[WHAT THE TASK REQUIRES]
Only the lines below, from the one with "points = []" through the one with "# Outlines shared", are to be written out, exactly.

[Records excerpted from a collection]
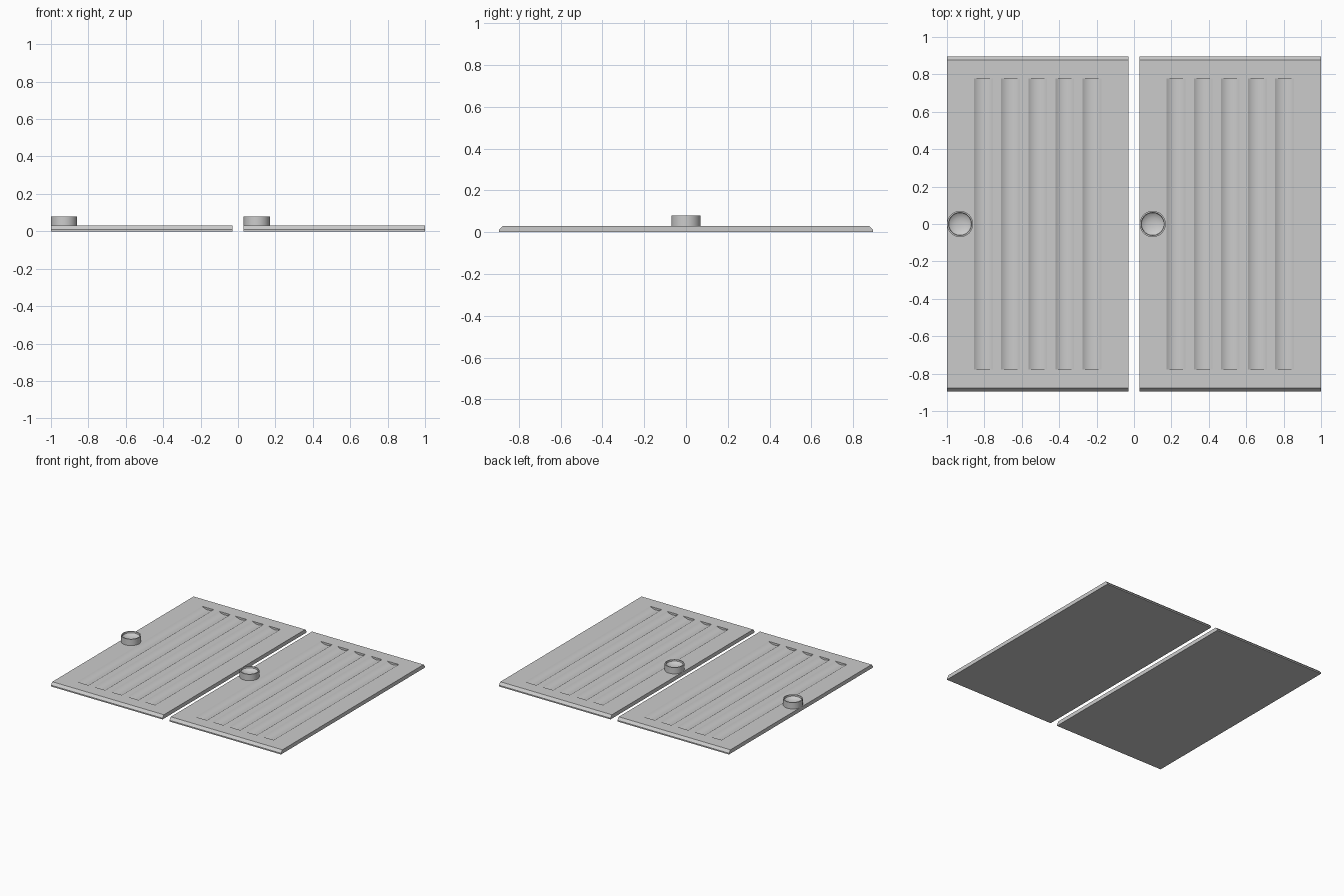
import bpy, bmesh
from math import sin, cos, pi, asin

if "Cube" in bpy.data.objects:
    bpy.data.objects.remove(bpy.data.objects["Cube"])

WIDTH, HALF_LEN, THICK = 0.97, 0.895, 0.03
FLUTE_HALF, FLUTE_DEPTH, FLUTE_LEN, PITCH, COUNT = 0.05, 0.016, 0.777, 0.145, 5

grey = bpy.data.materials.new("door grey")
grey.use_nodes = True
grey.diffuse_color = (0.6, 0.6, 0.6, 1)
grey.node_tree.nodes["Principled BSDF"].inputs["Base Color"].default_value = (0.6, 0.6, 0.6, 1)


def make_object(name, bm):
    bmesh.ops.recalc_face_normals(bm, faces=bm.faces)
    mesh = bpy.data.meshes.new(name)
    bm.to_mesh(mesh)
    bm.free()
    mesh.materials.append(grey)
    obj = bpy.data.objects.new(name, mesh)
    bpy.context.collection.objects.link(obj)
    return obj


def select(obj):
    bpy.ops.object.select_all(action='DESELECT')
    obj.select_set(True)
    bpy.context.view_layer.objects.active = obj


def prism(bm, points, offset):
    """Extrude a closed outline of 3D points along an offset."""
    face = bm.faces.new([bm.verts.new(p) for p in points])
    moved = bmesh.ops.extrude_face_region(bm, geom=[face])["geom"]
    bmesh.ops.translate(bm, vec=offset, verts=[v for v in moved if isinstance(v, bmesh.types.BMVert)])


def door_panel(name, left):
    # slab with bevelled short ends
    half = [(HALF_LEN, 0), (HALF_LEN, 0.01), (HALF_LEN - 0.012, 0.023), (HALF_LEN - 0.018, THICK)]
    outline = half + [(-y, z) for y, z in reversed(half)]
    bm = bmesh.new()
    prism(bm, [(left, y, z) for y, z in outline], (WIDTH, 0, 0))
    panel = make_object(name, bm)

    # shallow rounded flutes
    radius = (FLUTE_HALF ** 2 + FLUTE_DEPTH ** 2) / (2 * FLUTE_DEPTH)
    sweep, steps = asin(FLUTE_HALF / radius), 14
    bm = bmesh.new()
    for i in range(COUNT):
        x = left + WIDTH / 2 + (i - (COUNT - 1) / 2) * PITCH
        arc = []
        for k in range(steps + 1):
            a = sweep * (2 * k / steps - 1)
            arc.append((x + radius * sin(a), -FLUTE_LEN,
                        THICK - FLUTE_DEPTH + radius * (1 - cos(a))))
        top = [(x + s * FLUTE_HALF, -FLUTE_LEN, THICK + 0.02) for s in (1, -1)]
        prism(bm, arc + top, (0, 2 * FLUTE_LEN, 0))
    cutter = make_object("flute_cutter", bm)
    cutter.hide_render = True
    cut = panel.modifiers.new("flutes", 'BOOLEAN')
    cut.operation, cut.solver, cut.object = 'DIFFERENCE', 'EXACT', cutter
    select(panel)
    bpy.ops.object.modifier_apply(modifier=cut.name)
    bpy.data.objects.remove(cutter)
    bpy.ops.object.shade_smooth_by_angle(angle=pi / 9)


def cup_handle(name, x):
    # round pull with a dished top, turned from a profile
    profile = [(0, 0.025), (0.07, 0.025), (0.07, 0.08), (0.062, 0.08), (0.06, 0.07),
               (0.05, 0.063), (0.035, 0.057), (0.018, 0.054), (0, 0.053)]
    bm = bmesh.new()
    verts = [bm.verts.new((r, 0, z)) for r, z in profile]
    edges = [bm.edges.new(pair) for pair in zip(verts, verts[1:])]
    bmesh.ops.spin(bm, geom=verts + edges, cent=(0, 0, 0), axis=(0, 0, 1), angle=2 * pi, steps=40)
    bmesh.ops.remove_doubles(bm, verts=bm.verts, dist=0.0001)
    handle = make_object(name, bm)
    handle.location.x = x
    select(handle)
    bpy.ops.object.shade_smooth_by_angle(angle=pi / 6)


for side, left in (("right", -1.0), ("left", 0.03)):
    door_panel(side + "_door_panel", left)
    cup_handle(side + "_cup_handle", left + 0.07)
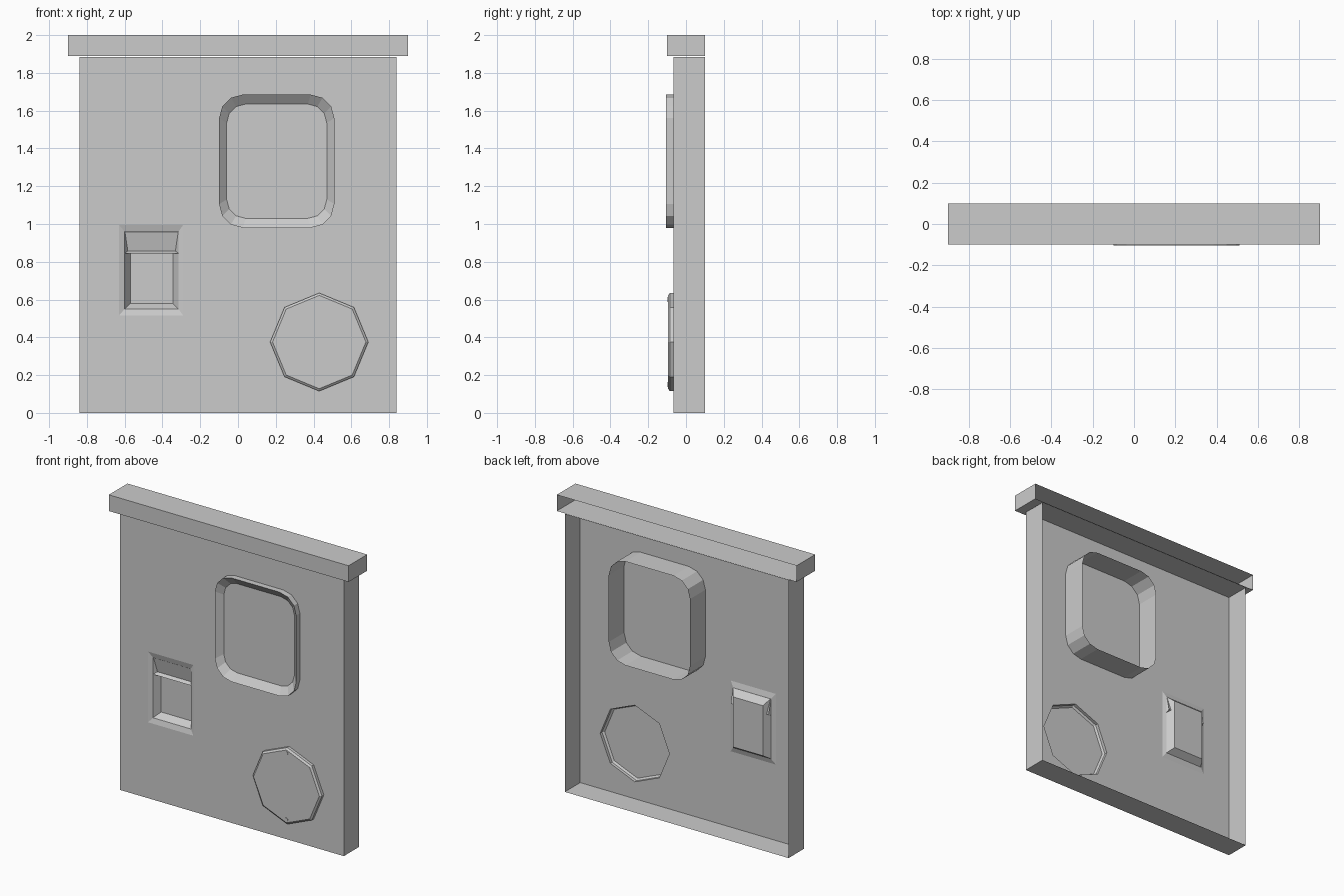
import bpy, bmesh, math

cube = bpy.data.objects.get("Cube")
if cube:
    bpy.data.objects.remove(cube, do_unlink=True)

grey = bpy.data.materials.new("plain_grey")
grey.use_nodes = True
grey.diffuse_color = (0.6, 0.6, 0.6, 1)
grey.node_tree.nodes["Principled BSDF"].inputs["Base Color"].default_value = grey.diffuse_color

BACK, PANEL = 0.1, -0.065


def finish(name, bm):
    mesh = bpy.data.meshes.new(name)
    bm.to_mesh(mesh)
    bm.free()
    mesh.materials.append(grey)
    obj = bpy.data.objects.new(name, mesh)
    bpy.context.collection.objects.link(obj)
    return obj


def rect(x0, x1, z0, z1):
    return [(x0, z0), (x1, z0), (x1, z1), (x0, z1)]


def polygon(cx, cz, radius, sides):
    step = math.tau / sides
    return [(cx + radius * math.sin(-i * step), cz - radius * math.cos(i * step))
            for i in range(sides, 0, -1)]


def rounded(x0, x1, z0, z1, r, segments=3):
    corners = [(x1 - r, z1 - r), (x0 + r, z1 - r), (x0 + r, z0 + r), (x1 - r, z0 + r)]
    points = []
    for k, (cx, cz) in enumerate(corners):
        for i in range(segments + 1):
            a = (k + i / segments) * math.pi / 2
            points.append((cx + r * math.cos(a), cz + r * math.sin(a)))
    return points


def loft(name, rings, cap=True):
    """Join outlines (points, y) in order and optionally close the last one."""
    bm = bmesh.new()
    loops = [[bm.verts.new((x, y, z)) for x, z in pts] for pts, y in rings]
    for a, b in zip(loops, loops[1:]):
        for i in range(len(a)):
            j = (i + 1) % len(a)
            bm.faces.new((a[i], a[j], b[j], b[i]))
    if cap:
        bm.faces.new(loops[-1])
    return finish(name, bm)


# Outlines shared by the panel openings and the parts fitted in them
body = rect(-0.84, 0.84, 0, 1.885)
hatch = polygon(0.43, 0.375, 0.26, 8)
pocket = rect(-0.63, -0.29, 0.515, 0.995)

# Front panel with two openings
bm = bmesh.new()
for outline in (body, hatch, pocket):
    ring = [bm.verts.new((x, PANEL, z)) for x, z in outline]
    for i, v in enumerate(ring):
        bm.edges.new((v, ring[(i + 1) % len(ring)]))
bmesh.ops.triangle_fill(bm, use_beauty=True, edges=bm.edges[:], normal=(0, -1, 0))
bmesh.ops.dissolve_limit(bm, angle_limit=0.01, verts=bm.verts[:], edges=bm.edges[:])
for f in bm.faces:
    f.normal_update()
    if f.normal.y > 0:
        f.normal_flip()
finish("front_panel", bm)

# Side walls, open at the back
loft("side_walls", [(body, BACK), (body, PANEL)], cap=False)

# Overhanging top cap, open at the back
top = rect(-0.9, 0.9, 1.89, 2)
loft("top_cap", [(top, BACK), (top, -0.1)])

# Window frame: deep tube with a rim sloping in to the pane
frame = rounded(-0.1, 0.51, 0.98, 1.685, 0.125)
pane = rounded(-0.06, 0.47, 1.03, 1.635, 0.1)
loft("window_frame", [(frame, BACK), (frame, -0.105), (pane, PANEL - 0.001)])

# Octagonal hatch with a narrow chamfer, and its two bolts
loft("hatch", [(hatch, PANEL), (hatch, -0.085),
               (polygon(0.43, 0.375, 0.247, 8), -0.095)])
for label, z in (("lower", 0.15), ("upper", 0.6)):
    bolt = polygon(0.43, z, 0.013, 8)
    loft(label + "_bolt", [(bolt, -0.095), (bolt, -0.098)])

# Recessed tray with sloping walls
mouth = rect(-0.6, -0.315, 0.55, 0.96)
loft("tray", [(pocket, PANEL), (mouth, -0.055),
              (rect(-0.57, -0.345, 0.58, 0.92), -0.01)])

# Tilted flap and the small ledge below it
bm = bmesh.new()
rows = [[bm.verts.new((x, y, z)) for x in (-0.6, -0.315)]
        for y, z in ((-0.055, 0.845), (-0.03, 0.857), (-0.053, 0.96))]
for a, b in zip(rows, rows[1:]):
    bm.faces.new((a[0], a[1], b[1], b[0]))
finish("tray_flap", bm)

[TASK ANSWER]
    points = []
    for k, (cx, cz) in enumerate(corners):
        for i in range(segments + 1):
            a = (k + i / segments) * math.pi / 2
            points.append((cx + r * math.cos(a), cz + r * math.sin(a)))
    return points


def loft(name, rings, cap=True):
    """Join outlines (points, y) in order and optionally close the last one."""
    bm = bmesh.new()
    loops = [[bm.verts.new((x, y, z)) for x, z in pts] for pts, y in rings]
    for a, b in zip(loops, loops[1:]):
        for i in range(len(a)):
            j = (i + 1) % len(a)
            bm.faces.new((a[i], a[j], b[j], b[i]))
    if cap:
        bm.faces.new(loops[-1])
    return finish(name, bm)


# Outlines shared by the panel openings and the parts fitted in them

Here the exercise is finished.